-- Input for this task follows --

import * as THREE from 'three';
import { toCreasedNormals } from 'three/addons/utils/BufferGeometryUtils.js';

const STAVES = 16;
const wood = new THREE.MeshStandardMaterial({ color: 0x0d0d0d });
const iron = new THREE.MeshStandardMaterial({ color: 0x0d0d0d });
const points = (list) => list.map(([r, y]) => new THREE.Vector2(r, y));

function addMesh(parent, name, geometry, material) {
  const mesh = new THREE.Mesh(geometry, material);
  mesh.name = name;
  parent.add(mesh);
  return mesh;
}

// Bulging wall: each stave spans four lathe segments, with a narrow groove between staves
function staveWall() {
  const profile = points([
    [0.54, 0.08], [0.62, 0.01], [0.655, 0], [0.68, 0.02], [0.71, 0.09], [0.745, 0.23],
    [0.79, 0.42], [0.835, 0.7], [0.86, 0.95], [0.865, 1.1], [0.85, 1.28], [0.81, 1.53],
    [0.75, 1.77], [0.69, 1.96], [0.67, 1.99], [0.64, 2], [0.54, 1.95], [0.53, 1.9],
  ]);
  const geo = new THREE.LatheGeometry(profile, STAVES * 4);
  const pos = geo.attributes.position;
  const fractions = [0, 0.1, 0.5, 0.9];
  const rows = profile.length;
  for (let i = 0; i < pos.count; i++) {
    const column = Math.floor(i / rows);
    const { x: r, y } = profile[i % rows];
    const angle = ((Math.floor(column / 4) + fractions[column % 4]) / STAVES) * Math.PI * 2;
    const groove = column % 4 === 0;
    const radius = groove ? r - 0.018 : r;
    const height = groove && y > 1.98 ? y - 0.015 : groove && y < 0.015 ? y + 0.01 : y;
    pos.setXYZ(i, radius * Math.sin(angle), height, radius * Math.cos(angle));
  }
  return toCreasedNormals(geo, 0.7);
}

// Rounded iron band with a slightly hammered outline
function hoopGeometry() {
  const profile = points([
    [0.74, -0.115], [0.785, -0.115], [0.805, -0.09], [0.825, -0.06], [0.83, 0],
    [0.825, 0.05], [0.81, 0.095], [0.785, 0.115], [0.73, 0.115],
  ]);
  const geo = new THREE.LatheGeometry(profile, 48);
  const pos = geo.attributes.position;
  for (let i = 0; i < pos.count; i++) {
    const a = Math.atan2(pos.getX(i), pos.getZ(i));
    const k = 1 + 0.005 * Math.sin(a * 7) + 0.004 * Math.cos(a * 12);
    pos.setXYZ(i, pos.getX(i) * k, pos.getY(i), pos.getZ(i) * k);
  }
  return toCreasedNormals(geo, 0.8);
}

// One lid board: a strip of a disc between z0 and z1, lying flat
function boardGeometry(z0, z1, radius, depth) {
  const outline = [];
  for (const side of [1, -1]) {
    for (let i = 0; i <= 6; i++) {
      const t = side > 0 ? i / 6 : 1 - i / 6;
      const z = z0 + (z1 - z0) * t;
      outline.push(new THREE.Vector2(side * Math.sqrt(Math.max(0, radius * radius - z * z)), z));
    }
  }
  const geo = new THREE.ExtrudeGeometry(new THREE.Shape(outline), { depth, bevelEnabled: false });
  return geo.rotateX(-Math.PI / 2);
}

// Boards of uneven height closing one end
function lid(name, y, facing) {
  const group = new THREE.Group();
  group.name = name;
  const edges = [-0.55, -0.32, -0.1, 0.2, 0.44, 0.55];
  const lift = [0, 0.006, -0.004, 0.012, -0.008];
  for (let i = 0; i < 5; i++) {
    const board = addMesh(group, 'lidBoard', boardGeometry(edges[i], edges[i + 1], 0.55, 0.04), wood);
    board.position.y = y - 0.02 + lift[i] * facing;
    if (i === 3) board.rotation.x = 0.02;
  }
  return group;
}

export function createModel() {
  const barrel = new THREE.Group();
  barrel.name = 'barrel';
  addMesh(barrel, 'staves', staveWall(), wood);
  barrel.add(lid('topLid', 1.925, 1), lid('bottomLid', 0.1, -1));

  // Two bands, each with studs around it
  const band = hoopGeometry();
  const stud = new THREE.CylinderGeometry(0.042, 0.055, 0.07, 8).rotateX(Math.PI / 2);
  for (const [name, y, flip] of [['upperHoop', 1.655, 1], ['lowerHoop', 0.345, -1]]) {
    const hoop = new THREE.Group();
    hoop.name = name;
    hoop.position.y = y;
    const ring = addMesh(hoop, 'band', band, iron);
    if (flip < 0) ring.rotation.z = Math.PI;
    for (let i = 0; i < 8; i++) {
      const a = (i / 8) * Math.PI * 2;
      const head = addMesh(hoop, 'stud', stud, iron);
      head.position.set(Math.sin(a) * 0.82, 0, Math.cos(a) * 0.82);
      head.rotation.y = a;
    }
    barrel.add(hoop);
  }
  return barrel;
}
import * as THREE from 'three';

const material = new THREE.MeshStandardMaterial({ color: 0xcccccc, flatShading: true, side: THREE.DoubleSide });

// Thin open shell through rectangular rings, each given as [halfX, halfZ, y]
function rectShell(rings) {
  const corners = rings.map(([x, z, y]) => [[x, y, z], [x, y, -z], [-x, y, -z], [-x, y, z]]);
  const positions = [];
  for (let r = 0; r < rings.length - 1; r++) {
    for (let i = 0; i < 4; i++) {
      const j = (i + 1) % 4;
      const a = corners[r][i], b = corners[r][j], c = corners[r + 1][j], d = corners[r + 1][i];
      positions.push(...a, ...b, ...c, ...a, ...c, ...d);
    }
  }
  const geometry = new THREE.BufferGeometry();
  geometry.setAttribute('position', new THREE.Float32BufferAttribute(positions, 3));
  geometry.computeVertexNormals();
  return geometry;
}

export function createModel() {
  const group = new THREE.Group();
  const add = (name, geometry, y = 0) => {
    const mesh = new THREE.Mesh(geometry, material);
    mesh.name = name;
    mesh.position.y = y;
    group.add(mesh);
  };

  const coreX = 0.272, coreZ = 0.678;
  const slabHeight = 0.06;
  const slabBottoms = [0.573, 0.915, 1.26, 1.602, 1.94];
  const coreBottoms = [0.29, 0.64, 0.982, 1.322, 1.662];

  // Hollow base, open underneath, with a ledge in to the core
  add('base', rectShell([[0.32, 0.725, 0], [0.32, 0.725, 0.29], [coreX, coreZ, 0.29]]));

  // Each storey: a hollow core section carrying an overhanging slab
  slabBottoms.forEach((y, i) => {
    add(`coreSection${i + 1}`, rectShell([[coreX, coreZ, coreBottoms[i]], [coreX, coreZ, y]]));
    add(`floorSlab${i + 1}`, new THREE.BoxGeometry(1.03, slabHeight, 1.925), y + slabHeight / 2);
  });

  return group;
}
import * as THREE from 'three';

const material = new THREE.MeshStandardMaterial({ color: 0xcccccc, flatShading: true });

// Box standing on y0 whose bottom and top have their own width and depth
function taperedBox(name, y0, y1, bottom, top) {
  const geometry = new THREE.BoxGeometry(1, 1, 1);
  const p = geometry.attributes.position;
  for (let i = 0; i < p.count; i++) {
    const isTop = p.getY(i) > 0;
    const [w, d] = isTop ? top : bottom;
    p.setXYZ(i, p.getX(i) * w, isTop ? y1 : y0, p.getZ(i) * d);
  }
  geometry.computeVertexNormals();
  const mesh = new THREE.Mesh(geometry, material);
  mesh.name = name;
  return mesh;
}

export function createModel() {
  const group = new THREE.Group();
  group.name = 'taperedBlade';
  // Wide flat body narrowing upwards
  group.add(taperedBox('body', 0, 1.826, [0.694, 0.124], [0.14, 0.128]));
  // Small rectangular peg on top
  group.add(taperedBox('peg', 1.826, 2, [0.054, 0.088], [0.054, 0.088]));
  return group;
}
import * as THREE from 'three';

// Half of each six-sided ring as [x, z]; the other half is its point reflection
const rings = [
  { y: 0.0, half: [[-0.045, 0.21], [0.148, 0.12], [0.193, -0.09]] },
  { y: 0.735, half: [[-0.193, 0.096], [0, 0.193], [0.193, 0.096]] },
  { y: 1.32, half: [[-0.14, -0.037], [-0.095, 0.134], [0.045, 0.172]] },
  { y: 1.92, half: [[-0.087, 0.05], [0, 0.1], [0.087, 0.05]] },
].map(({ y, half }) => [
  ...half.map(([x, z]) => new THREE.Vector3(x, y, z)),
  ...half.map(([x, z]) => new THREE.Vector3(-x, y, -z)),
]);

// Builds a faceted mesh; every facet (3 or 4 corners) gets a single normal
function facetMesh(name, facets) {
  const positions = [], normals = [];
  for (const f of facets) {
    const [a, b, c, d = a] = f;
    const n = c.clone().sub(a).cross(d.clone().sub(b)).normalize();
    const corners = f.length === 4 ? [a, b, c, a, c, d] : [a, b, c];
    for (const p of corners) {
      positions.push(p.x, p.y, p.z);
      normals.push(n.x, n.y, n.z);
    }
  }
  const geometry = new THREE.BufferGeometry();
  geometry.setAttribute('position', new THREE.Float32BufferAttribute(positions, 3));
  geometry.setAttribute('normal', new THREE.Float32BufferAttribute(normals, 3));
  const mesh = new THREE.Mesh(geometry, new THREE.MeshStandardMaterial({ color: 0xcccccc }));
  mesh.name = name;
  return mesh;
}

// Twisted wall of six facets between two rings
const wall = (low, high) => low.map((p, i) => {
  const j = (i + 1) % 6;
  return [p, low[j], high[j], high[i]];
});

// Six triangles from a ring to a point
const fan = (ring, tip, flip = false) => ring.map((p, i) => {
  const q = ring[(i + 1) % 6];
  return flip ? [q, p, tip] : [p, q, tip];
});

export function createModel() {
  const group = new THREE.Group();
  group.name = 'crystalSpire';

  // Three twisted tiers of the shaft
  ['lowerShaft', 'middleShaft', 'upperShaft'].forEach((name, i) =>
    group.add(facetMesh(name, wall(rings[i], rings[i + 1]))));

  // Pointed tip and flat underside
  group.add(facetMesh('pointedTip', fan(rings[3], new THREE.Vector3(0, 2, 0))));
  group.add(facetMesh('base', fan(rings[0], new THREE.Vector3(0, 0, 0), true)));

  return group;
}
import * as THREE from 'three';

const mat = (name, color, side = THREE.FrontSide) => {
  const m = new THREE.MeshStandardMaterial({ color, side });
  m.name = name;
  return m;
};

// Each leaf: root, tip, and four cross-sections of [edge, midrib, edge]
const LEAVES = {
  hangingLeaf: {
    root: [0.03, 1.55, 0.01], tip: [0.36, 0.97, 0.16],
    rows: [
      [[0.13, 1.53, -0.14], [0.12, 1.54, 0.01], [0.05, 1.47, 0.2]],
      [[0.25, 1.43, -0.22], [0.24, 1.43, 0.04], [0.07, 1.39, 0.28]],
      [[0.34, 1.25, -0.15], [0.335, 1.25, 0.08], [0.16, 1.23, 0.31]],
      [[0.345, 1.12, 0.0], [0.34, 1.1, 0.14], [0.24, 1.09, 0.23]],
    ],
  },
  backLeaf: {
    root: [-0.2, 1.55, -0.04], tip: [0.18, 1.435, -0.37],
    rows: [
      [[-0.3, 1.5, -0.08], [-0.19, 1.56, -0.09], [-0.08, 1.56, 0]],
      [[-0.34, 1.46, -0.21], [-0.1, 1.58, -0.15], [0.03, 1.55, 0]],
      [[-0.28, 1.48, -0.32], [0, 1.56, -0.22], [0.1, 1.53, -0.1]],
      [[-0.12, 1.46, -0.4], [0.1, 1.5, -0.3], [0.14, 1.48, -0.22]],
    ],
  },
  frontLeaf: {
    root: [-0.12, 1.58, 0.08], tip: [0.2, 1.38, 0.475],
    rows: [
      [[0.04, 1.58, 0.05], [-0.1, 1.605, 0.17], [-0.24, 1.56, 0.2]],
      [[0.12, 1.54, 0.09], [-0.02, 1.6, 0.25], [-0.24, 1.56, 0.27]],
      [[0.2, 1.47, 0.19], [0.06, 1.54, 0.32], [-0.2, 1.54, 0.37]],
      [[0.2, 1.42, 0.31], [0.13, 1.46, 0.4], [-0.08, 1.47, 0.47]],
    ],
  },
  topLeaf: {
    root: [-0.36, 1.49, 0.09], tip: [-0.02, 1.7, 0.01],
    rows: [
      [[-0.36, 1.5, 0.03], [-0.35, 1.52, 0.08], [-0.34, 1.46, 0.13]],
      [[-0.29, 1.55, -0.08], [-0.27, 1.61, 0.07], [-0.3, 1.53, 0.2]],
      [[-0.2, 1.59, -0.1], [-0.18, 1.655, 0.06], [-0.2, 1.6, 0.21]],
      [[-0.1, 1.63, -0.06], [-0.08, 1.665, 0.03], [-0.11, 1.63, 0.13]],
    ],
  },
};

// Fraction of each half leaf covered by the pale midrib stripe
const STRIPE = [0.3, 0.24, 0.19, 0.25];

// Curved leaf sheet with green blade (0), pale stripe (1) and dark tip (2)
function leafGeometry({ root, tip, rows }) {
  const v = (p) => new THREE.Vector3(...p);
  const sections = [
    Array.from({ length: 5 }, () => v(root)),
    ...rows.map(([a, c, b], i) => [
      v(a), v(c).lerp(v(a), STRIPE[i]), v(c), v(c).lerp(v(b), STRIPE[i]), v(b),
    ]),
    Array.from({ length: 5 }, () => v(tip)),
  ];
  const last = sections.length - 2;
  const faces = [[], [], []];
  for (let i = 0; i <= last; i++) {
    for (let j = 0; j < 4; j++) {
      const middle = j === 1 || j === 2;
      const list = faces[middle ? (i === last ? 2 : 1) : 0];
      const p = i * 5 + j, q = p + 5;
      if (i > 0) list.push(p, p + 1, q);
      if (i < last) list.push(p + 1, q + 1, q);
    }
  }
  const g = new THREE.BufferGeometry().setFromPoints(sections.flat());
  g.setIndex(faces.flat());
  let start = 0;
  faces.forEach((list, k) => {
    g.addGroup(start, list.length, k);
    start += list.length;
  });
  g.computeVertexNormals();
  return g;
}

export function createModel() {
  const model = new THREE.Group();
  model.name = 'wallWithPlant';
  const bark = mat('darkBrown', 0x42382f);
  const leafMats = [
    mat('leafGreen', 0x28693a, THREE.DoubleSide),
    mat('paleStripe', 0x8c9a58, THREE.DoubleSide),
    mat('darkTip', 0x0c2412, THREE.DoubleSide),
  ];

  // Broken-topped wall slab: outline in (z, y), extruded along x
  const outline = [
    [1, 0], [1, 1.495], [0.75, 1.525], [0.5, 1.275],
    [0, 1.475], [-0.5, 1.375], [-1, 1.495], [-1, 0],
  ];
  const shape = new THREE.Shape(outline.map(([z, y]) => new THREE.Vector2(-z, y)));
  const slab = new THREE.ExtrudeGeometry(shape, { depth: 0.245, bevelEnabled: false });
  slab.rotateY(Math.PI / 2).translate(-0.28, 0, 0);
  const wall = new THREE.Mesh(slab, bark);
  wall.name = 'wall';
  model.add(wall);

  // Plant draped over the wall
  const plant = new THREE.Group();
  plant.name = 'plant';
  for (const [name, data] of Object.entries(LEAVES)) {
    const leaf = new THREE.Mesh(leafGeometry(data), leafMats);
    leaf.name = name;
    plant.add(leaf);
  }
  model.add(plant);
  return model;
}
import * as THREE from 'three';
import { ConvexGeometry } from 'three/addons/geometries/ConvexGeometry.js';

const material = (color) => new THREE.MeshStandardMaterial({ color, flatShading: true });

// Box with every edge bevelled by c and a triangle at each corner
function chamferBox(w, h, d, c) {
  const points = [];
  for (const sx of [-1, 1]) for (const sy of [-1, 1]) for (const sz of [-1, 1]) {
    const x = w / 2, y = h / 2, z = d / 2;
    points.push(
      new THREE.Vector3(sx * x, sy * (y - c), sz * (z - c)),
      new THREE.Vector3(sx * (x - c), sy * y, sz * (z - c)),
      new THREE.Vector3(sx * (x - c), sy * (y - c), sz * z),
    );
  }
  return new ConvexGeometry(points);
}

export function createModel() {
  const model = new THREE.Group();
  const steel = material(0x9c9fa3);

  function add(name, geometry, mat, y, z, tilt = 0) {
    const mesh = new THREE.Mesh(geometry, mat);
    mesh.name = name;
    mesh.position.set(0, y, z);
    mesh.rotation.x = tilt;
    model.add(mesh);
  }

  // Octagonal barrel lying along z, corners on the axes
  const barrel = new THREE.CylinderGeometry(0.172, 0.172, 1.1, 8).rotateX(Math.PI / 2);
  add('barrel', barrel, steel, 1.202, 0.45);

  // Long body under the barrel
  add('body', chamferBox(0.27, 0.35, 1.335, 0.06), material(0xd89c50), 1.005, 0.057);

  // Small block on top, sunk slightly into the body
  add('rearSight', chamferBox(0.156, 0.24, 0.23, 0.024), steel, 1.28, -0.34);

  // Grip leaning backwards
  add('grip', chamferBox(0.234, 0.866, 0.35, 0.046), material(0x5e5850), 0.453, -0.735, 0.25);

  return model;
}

-- Input for this task concluded --

About this exercise:
Each line above holding the word "setXYZ" counts; reply with how many there are, only the number.

Output below:
3